● MATERIAL FOR THIS EXERCISE
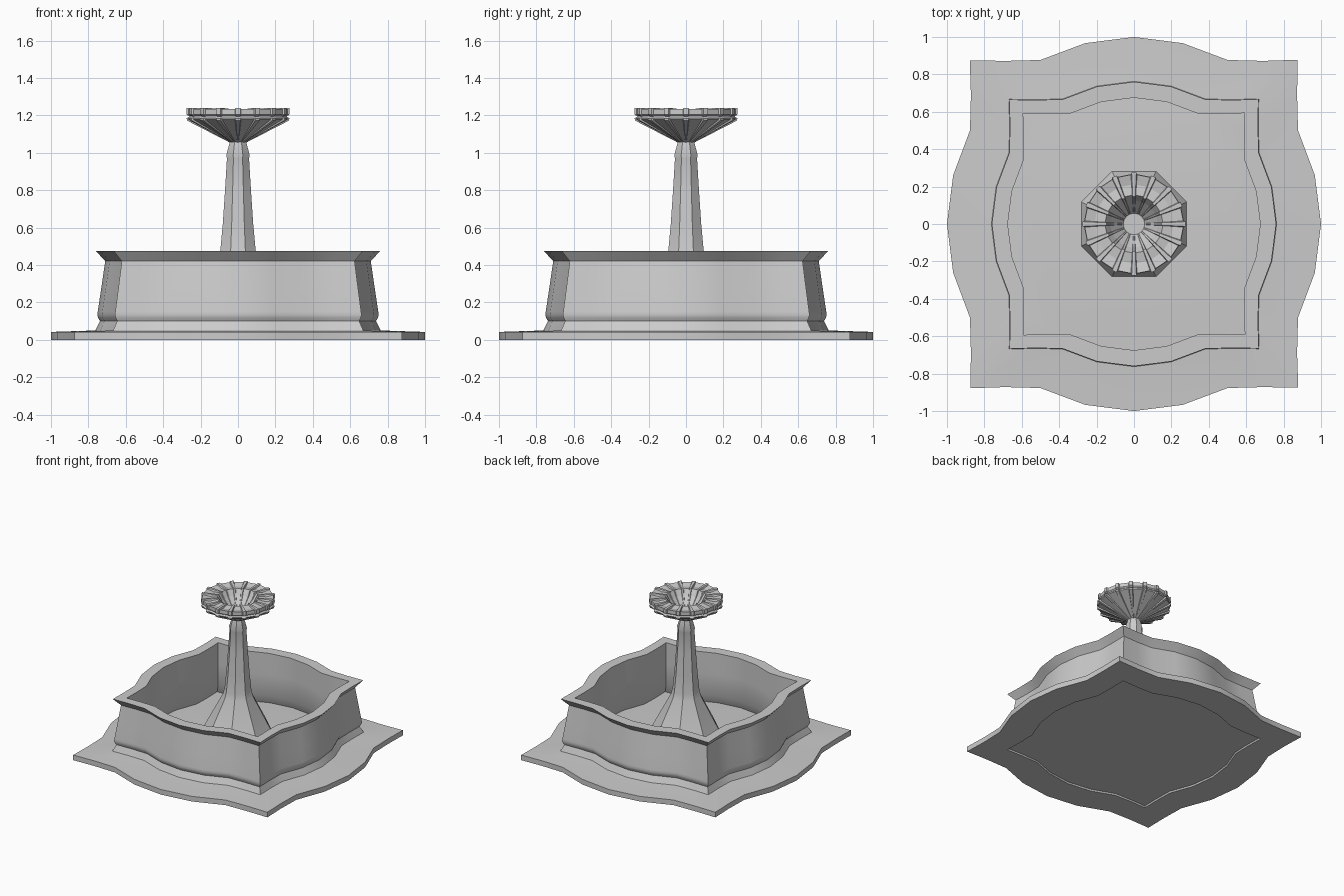
import bpy, bmesh, math

if "Cube" in bpy.data.objects:
    bpy.data.objects.remove(bpy.data.objects["Cube"])

# One side of the bracketed-square outline (largest radius 1), repeated four times
SIDE = [(0.875, 0.878), (0.69, 0.872), (0.50, 0.877), (0.26, 0.967), (0, 1.0),
        (-0.26, 0.967), (-0.50, 0.877), (-0.69, 0.872)]
OUTLINE = []
for k in range(4):
    c, s = math.cos(k * math.pi / 2), math.sin(k * math.pi / 2)
    OUTLINE += [(x * c - y * s, x * s + y * c) for x, y in SIDE]
OCTAGON = [(math.cos((i + 0.5) * math.pi / 4), math.sin((i + 0.5) * math.pi / 4)) for i in range(8)]


def skin(name, rings, closed=False, smooth=False):
    """Join rings of points into a solid (capped ends, or closed like a tube)."""
    bm = bmesh.new()
    rings = [[bm.verts.new(p) for p in ring] for ring in rings]
    n = len(rings[0])
    pairs = list(zip(rings, rings[1:]))
    if closed:
        pairs.append((rings[-1], rings[0]))
    else:
        bm.faces.new(rings[0])
        bm.faces.new(rings[-1])
    for a, b in pairs:
        for i in range(n):
            j = (i + 1) % n
            bm.faces.new((a[i], a[j], b[j], b[i]))
    bmesh.ops.recalc_face_normals(bm, faces=bm.faces)
    me = bpy.data.meshes.new(name)
    bm.to_mesh(me)
    bm.free()
    ob = bpy.data.objects.new(name, me)
    bpy.context.collection.objects.link(ob)
    if smooth:
        bpy.ops.object.select_all(action='DESELECT')
        bpy.context.view_layer.objects.active = ob
        ob.select_set(True)
        bpy.ops.object.shade_smooth_by_angle(angle=math.radians(35))
    return ob


def loft(name, outline, profile, closed=False):
    """Stack scaled copies of an outline along (scale, z) profile points."""
    rings = [[(x * r, y * r, z) for x, y in outline] for r, z in profile]
    return skin(name, rings, closed, smooth=True)


# Ground slab, with a shallow recess underneath; its top is the basin floor
loft("base_slab", OUTLINE,
     [(0.755, 0.012), (0.76, 0.0), (1.0, 0.0), (1.0, 0.042), (0.76, 0.05), (0.70, 0.055)])

# Basin wall with flared foot and flared rim
loft("basin_wall", OUTLINE,
     [(0.765, 0.045), (0.738, 0.10), (0.748, 0.118), (0.752, 0.132), (0.75, 0.15), (0.732, 0.27),
      (0.710, 0.42), (0.76, 0.475), (0.675, 0.475), (0.675, 0.30), (0.677, 0.125), (0.715, 0.045)],
     closed=True)

# Octagonal column with spreading foot
loft("column", OCTAGON,
     [(0.31, 0.045), (0.235, 0.20), (0.115, 0.43), (0.102, 0.48), (0.088, 0.62), (0.075, 0.80),
      (0.064, 0.97), (0.068, 0.985), (0.047, 1.06)])

# Top bowl: sixteen panels separated by raised radial ribs
RIB = [(0.045, 1.055), (0.273, 1.172), (0.275, 1.184), (0.258, 1.194), (0.275, 1.204),
       (0.275, 1.238), (0.21, 1.238), (0.146, 1.236), (0.120, 1.185), (0.057, 1.10)]
PANEL = [(0.045, 1.058), (0.264, 1.178), (0.267, 1.187), (0.256, 1.196), (0.264, 1.204),
         (0.264, 1.233), (0.21, 1.222), (0.154, 1.230), (0.126, 1.185), (0.057, 1.10)]
bowl_rings = []
for rib, panel in zip(RIB, PANEL):
    ring = []
    for i in range(16):
        for degrees, (r, z) in ((-3.6, panel), (-2.6, rib), (2.6, rib), (3.6, panel)):
            a = math.radians(22.5 * i + degrees)
            ring.append((r * math.cos(a), r * math.sin(a), z))
    bowl_rings.append(ring)
skin("top_bowl", bowl_rings)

● TASK TO COMPLETE
Retype exactly the lines of the data above that fall between the line with "n = len(rings[0])" and the line with "bpy.context.collection.objects.link(ob)", inclusive, and add nothing.

● TASK OUTPUT
    n = len(rings[0])
    pairs = list(zip(rings, rings[1:]))
    if closed:
        pairs.append((rings[-1], rings[0]))
    else:
        bm.faces.new(rings[0])
        bm.faces.new(rings[-1])
    for a, b in pairs:
        for i in range(n):
            j = (i + 1) % n
            bm.faces.new((a[i], a[j], b[j], b[i]))
    bmesh.ops.recalc_face_normals(bm, faces=bm.faces)
    me = bpy.data.meshes.new(name)
    bm.to_mesh(me)
    bm.free()
    ob = bpy.data.objects.new(name, me)
    bpy.context.collection.objects.link(ob)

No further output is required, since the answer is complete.